How to do an Eskimo Roll?
Every kayaker will flip over at some point in his or her early paddling career. Flipping over in a kayak is really just part of the game and can actually be fun, but there are other times when being upside down in a kayak can lead to a dangerous situation. For this reason, every kayaker should learn how to right themselves in these situations.
The Eskimo Roll is a technique which is practiced in sit-inside kayaks. For non-sit-inside kayaks, then you will need to learn other techniques for re-entry.
Whether your kayak flips due to rough water, or simply from losing your balance, you can keep yourself safe by learning how to roll a kayak. The Eskimo Roll is one of the most common techniques to recover the situation if you ever happen to capsize.
Remember that learning to roll can be quite easy, but doing it in real life situation is different. So keep practicing regularly.
In this blog post we take a look at the steps instructed by Buck Johnson in this video, learn how to Eskimo Roll a Kayak in Monterey at Fisherman’s Wharf.
Let’s dive in!
So the first thing you should remember while doing an Eskimo Roll is that you need to be relaxed, the more relaxed you are, the more limber and easy it is going to be to roll the kayak.
There are 5 points in rolling –
Setting up for a roll is important, not only during practice but also during normal kayaking. It will help you roll over quickly and efficiently.
The first thing you need to do is to bring your body forwards and up against the front deck of the kayak. This is to ensure that you don't smack your face into any rocks.
Lean forward towards the deck and keep your head down. Keep your right arm almost straight and place the paddle as forward and as far down as possible. Sit firmly, meaning that your knees are touching the deck, and your heels are against the bottom. This will prevent you from falling out of the kayak during the roll.

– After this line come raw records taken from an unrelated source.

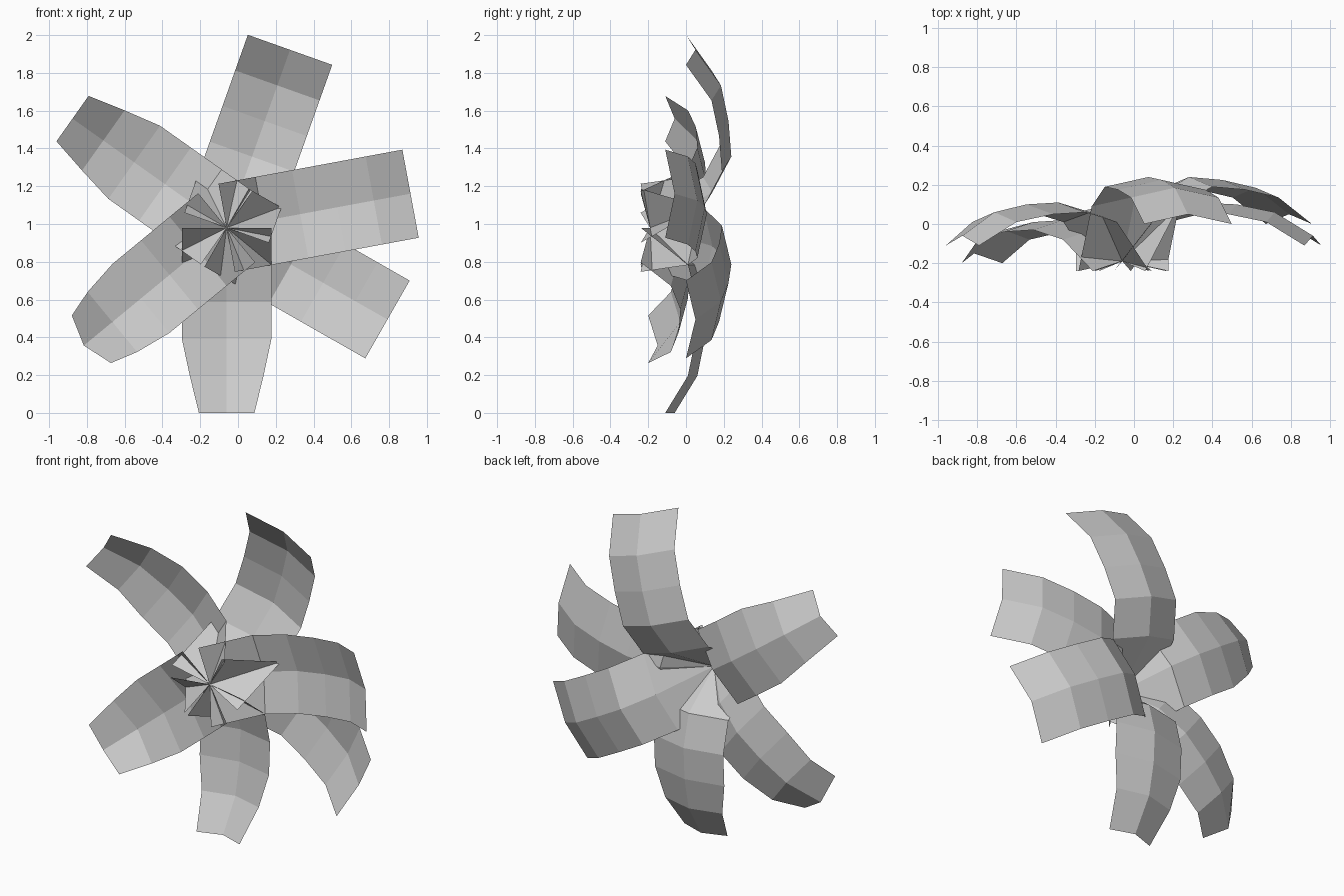
import bpy
import bmesh
from math import radians, cos, sin

cube = bpy.data.objects.get("Cube")
if cube:
    bpy.data.objects.remove(cube, do_unlink=True)

# Single flat material
grey = bpy.data.materials.new("light_grey")
grey.use_nodes = True
GREY = (0.6, 0.6, 0.6, 1)
grey.diffuse_color = GREY
bsdf = grey.node_tree.nodes["Principled BSDF"]
bsdf.inputs["Base Color"].default_value = GREY
bsdf.inputs["Roughness"].default_value = 0.9

HUB_X, HUB_Z = -0.06, 0.98
FOLD = 0.05          # how far the leaf edges sit in front of the midrib

# Half widths and midrib depths at evenly spaced rows, hub to tip
BROAD = [0.237] * 6
TAPERED = [0.237] * 4 + [0.195, 0.147]
HIGH = [-0.19, 0.14, 0.24, 0.225, 0.185, 0.05]
MIDDLE = [-0.19, 0.06, 0.11, 0.10, 0.06, -0.06]
LOW = [-0.19, -0.03, 0.02, 0.01, -0.03, -0.15]


def leaf(name, angle, widths, depths, length=1.0):
    """Arched strip of quads, two wide, folded along its midrib."""
    a = radians(angle)
    bm = bmesh.new()
    rows = []
    for i, (w, y) in enumerate(zip(widths, depths)):
        r = length * i / (len(widths) - 1)
        row = []
        for side in (-1, 0, 1):
            v = side * w
            row.append(bm.verts.new((HUB_X + r * cos(a) - v * sin(a),
                                     y - FOLD * abs(side),
                                     HUB_Z + r * sin(a) + v * cos(a))))
        rows.append(row)
    for near, far in zip(rows, rows[1:]):
        for k in range(2):
            bm.faces.new((near[k], far[k], far[k + 1], near[k + 1]))
    mesh = bpy.data.meshes.new(name)
    bm.to_mesh(mesh)
    bm.free()
    mesh.materials.append(grey)
    obj = bpy.data.objects.new(name, mesh)
    bpy.context.collection.objects.link(obj)
    return obj


# Six leaves fanned around the hub
leaf("top_leaf", 70.4, BROAD, HIGH)
leaf("left_leaf", 10.5, BROAD, MIDDLE, 0.99)
leaf("lower_left_leaf", -29.7, BROAD, HIGH, 0.98)
leaf("bottom_leaf", -90, TAPERED, MIDDLE, 0.98)
leaf("upper_right_leaf", 144.7, TAPERED, MIDDLE)

# The lowest leaf has a slightly pointed tip
pointed = leaf("lower_right_leaf", 219.5, TAPERED[:4] + [0.206, 0.163], LOW, 0.98)
for v in (pointed.data.vertices[-3], pointed.data.vertices[-1]):
    v.co.x += 0.04
    v.co.z += 0.033
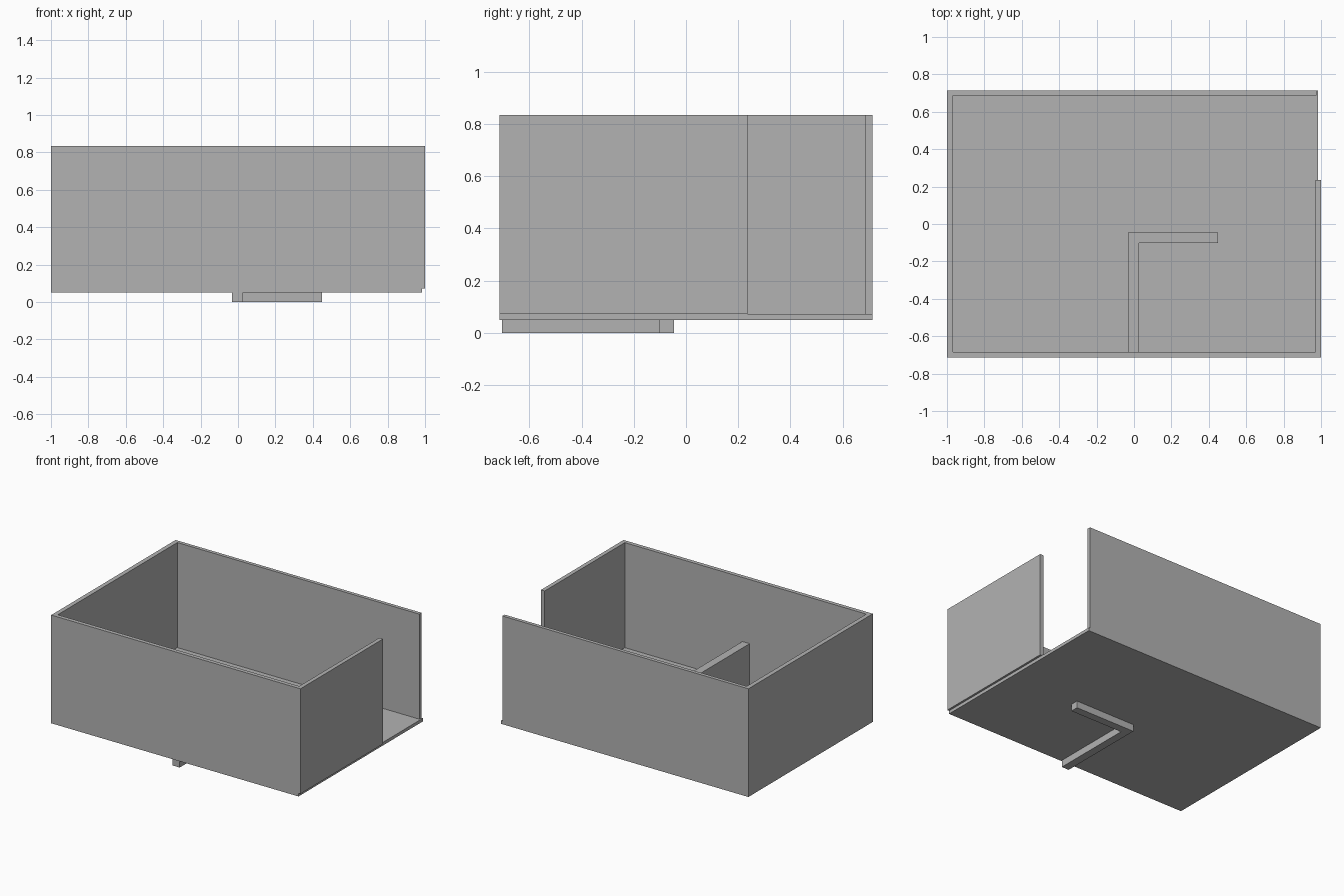
import bpy
import bmesh

if "Cube" in bpy.data.objects:
    bpy.data.objects.remove(bpy.data.objects["Cube"])

# One plain grey for the whole model
grey = bpy.data.materials.new("plain_grey")
grey.diffuse_color = (0.45, 0.45, 0.45, 1)
grey.use_nodes = True
grey.node_tree.nodes["Principled BSDF"].inputs["Base Color"].default_value = grey.diffuse_color


def prism(name, outline, z0, z1):
    """Extrude a floor-plan outline from z0 up to z1."""
    bm = bmesh.new()
    face = bm.faces.new([bm.verts.new((x, y, z0)) for x, y in outline])
    top = bmesh.ops.extrude_face_region(bm, geom=[face])["geom"]
    for v in top:
        if isinstance(v, bmesh.types.BMVert):
            v.co.z = z1
    bmesh.ops.recalc_face_normals(bm, faces=bm.faces)
    mesh = bpy.data.meshes.new(name)
    bm.to_mesh(mesh)
    bm.free()
    mesh.materials.append(grey)
    obj = bpy.data.objects.new(name, mesh)
    bpy.context.collection.objects.link(obj)
    return obj


def slab(name, x0, x1, y0, y1, z0, z1):
    return prism(name, [(x0, y0), (x1, y0), (x1, y1), (x0, y1)], z0, z1)


FLOOR_Z, WALL_Z, TOP_Z = 0.05, 0.073, 0.835

# Floor plate
slab("floor", -1.0, 0.985, -0.713, 0.713, FLOOR_Z, WALL_Z)

# Outer walls, the right one stopping short to leave a doorway
slab("front_wall", -1.0, 1.0, -0.713, -0.684, WALL_Z, TOP_Z)
slab("back_wall", -1.0, 0.975, 0.687, 0.713, WALL_Z, TOP_Z)
slab("left_wall", -1.0, -0.968, -0.684, 0.687, WALL_Z, TOP_Z)
slab("right_wall", 0.97, 1.0, -0.684, 0.235, WALL_Z, TOP_Z)

# L-shaped partition passing through the floor
prism("partition", [(-0.032, -0.705), (0.026, -0.705), (0.026, -0.102),
                    (0.45, -0.102), (0.45, -0.045), (-0.032, -0.045)],
      0.0, 0.37)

After you have setup your position for the roll, lean slightly to the left and you will capsize. Now that you are upside down under the water, do not panic and you need to take control of the situation. It is so important to try to stay calm since panicking is the fundamental reason why many Eskimo Rolls fail.
Lean forwards more and push your nose towards the deck. When you are sure that your paddle is up as high as it can go, rotate it around so that it is perpendicular to the kayak. Reach your top arm as far over the kayak as you can. Your bottom arm should be extended out as far as it can be. You are now in the middle of the Eskimo Roll.
Now we are ready to start the roll. The basic idea of the recovery is to sweep the paddle against the water’s surface. Your first task is to get the kayak straightened. Keep your upper body and head close to the surface but do not lift them out of the water. This will give enough support to first righting the kayak and eventually to getting your upper body out of the water. Your upper body is strong, so use it to do the stroke.
3. Hip Rotation (a.k.a. Hip Snap)
Now that the kayak is almost straightened, it is time to get your upper body on top of the kayak. Contrary to what you may think, the ability to roll the kayak back over is driven by your hips. Keep your head down and on the shoulder of your outer arm. As you press down against the surface of the water, use your hips and dominant knee to rock the kayak upright with the force of your pull. Snap your hips and begin to drive the kayak back over, while applying pressure to the paddle blade on the surface of the water. As you rotate, leave your head and shoulders in the water for as long as possible
The hip-snap is the driving force behind the Eskimo Roll.
4. Keep your head down:
Eliminate the temptation to lift your head out of the water early by keeping your ear against your shoulder. Your head will be the last part of you to emerge from the water. Lifting your head and shoulders out of the water too early (they are heavy!) can zap the momentum from your roll.
As you come up from your roll, rotate your knuckles towards the back of your wrist. This will help you brace yourself against the water with your paddle, as you find your balance again. Recover yourself and try to regain your balance again. Shift your bodyweight forwards, as you’ll naturally come up from your roll with your bodyweight slightly backwards. Paddle ahead normally.
A Few Tips on How to Do a Perfect Eskimo Roll
- When you are practicing for the first time, remember the position from where you start. When you roll the kayak you need to get back to the start position pretty fast, so that you don’t end up falling out from the kayak.
- You should always grip the paddle in the normal way and just rotate your upper body and then place your paddle on the left-hand side of the kayak. You always need to check that the right-hand blade is kept in the power face up position because it is important for the elevation of the kayak.
- Now that you are able to flip, and be upside down, all you need to do is to stay calm and hold on.
- When it’s time to roll, we should sweep the paddle around in an arc because this helps you to get the support needed so that your upper body will be out of the water.
Here is the full video where Buck instructs Josh Lenn and Kyle.
(embedded video below)